When the state’s Joint Committee on Education gathered virtually last week to discuss the Common Start bill, people from across the state made sure their opinions were heard—people like Worcester mom, Sandra Sendrowski.
Widespread, passionate support for Common Start bill
“I am a mother of a four-year-old boy,” Sendrowski explained in testimony submitted prior to the hearing. “I am college-educated and in a dual-income family. Even with these advantages, quality childcare is too expensive and difficult to find.”
By establishing a system of high-quality, affordable early education and care for ALL Massachusetts families, the Common Start bill would be a boon to Massachusetts parents and caregivers.
Businesses, too, spoke out in favor of the bill since the lack of affordable childcare puts a strain on current staff and the larger workforce. According to the Boston Globe, the “chief executive officer of a construction company [told lawmakers at the hearing], she became ‘chief childcare coordinator’ during the pandemic, helping her employees cobble together care near their homes and even opening her company’s doors to their children.”
While the Joint Committee on Education has yet to vote on whether to recommend the Common Start bill, committee members noted the importance of supporting mothers—often a household’s primary caregiver—as well as the female-dominated early education workforce.
“We need to come to terms with the fact that we are free-riding on the backs of women,” said Senator Sonia Chang-Diaz of Boston, according to the Globe.
State Representative David LeBoeuf of Worcester, framed childcare as a “moral decision,” according to the Telegram and Gazette. “We can fund the future of children versus public dollars that don’t have as much benefit.”
Don’t stop now! Ask your state legislator to support the Common Start bill and your U.S. Senator to vote for the Build Back Better Legislation
The fight for universal, affordable, high-quality early education and care in Massachusetts is far from over, but momentum is building.

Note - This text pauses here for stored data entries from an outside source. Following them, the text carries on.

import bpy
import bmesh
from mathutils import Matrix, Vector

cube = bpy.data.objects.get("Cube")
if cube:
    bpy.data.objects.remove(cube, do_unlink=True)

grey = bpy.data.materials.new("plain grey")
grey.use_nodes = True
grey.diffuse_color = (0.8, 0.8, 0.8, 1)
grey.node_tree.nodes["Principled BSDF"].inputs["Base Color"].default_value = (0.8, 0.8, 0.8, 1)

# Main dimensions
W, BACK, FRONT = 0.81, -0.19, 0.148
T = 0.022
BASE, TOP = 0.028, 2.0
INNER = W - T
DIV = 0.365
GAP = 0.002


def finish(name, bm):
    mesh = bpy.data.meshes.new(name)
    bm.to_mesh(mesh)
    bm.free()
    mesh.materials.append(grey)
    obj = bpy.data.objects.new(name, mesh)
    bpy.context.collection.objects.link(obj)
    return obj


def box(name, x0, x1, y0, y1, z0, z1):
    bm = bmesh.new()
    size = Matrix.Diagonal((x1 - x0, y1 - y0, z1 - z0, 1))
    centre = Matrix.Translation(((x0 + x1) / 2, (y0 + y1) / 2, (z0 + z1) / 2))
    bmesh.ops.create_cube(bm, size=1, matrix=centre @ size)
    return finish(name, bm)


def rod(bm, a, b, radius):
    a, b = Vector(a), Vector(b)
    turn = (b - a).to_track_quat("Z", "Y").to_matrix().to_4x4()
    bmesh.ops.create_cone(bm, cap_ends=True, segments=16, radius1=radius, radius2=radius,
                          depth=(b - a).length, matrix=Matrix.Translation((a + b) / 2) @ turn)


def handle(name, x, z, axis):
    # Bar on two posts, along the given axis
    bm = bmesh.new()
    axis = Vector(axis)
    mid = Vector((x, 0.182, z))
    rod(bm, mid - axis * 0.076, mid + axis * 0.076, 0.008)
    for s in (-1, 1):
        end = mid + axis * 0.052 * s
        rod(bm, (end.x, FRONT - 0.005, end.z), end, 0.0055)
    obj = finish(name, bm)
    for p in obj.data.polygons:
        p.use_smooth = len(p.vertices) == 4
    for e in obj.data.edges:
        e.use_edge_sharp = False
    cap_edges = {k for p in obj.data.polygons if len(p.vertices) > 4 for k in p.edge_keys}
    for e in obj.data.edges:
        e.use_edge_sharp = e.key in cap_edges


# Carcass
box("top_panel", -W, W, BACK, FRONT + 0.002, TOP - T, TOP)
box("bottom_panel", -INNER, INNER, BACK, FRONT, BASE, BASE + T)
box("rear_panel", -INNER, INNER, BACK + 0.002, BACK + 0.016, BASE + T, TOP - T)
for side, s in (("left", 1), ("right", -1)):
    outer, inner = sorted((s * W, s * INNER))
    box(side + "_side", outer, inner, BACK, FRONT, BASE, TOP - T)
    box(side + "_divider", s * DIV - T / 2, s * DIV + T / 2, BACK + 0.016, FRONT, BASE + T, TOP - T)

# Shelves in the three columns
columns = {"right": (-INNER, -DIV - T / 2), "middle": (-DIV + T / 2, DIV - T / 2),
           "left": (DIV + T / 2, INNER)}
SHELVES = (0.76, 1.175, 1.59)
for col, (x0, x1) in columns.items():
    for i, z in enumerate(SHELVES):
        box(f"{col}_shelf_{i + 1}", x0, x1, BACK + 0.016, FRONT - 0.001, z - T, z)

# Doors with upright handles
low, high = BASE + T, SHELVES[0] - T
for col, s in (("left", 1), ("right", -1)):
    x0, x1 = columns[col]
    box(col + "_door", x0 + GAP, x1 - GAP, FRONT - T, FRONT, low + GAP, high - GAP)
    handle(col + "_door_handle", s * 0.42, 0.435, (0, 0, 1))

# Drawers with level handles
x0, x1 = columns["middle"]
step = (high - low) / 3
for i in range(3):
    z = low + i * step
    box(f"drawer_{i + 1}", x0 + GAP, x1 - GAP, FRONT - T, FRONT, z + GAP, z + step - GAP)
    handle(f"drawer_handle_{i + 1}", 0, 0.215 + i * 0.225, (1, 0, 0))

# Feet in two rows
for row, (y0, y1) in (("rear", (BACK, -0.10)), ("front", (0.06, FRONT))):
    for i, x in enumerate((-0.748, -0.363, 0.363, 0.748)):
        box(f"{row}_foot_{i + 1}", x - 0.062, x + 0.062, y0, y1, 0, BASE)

Next year’s statewide ballot includes a millionaire’s tax that would earmark dollars for childcare, and the federal government’s Build Back Better Legislation was approved by the House and may be voted on by the Senate in December.
“We’re seeing a growing momentum for taking really bold action in the early education and child-care space,” Joint Committee on Education co-chair, Representative Jason Lewis, told the Globe. “We’re seeing these conversations at the state level and, of course, we’re also seeing them at the federal level as well.”
Yet, neither of these proposals is guaranteed to pass. It’s up to all of us to make sure state and federal lawmakers understand the importance of high-quality, affordable early education and care.
For additional information, visit CommonStartMA.org. Edward Street is the Central Massachusetts co-convener of the Common Start Coalition.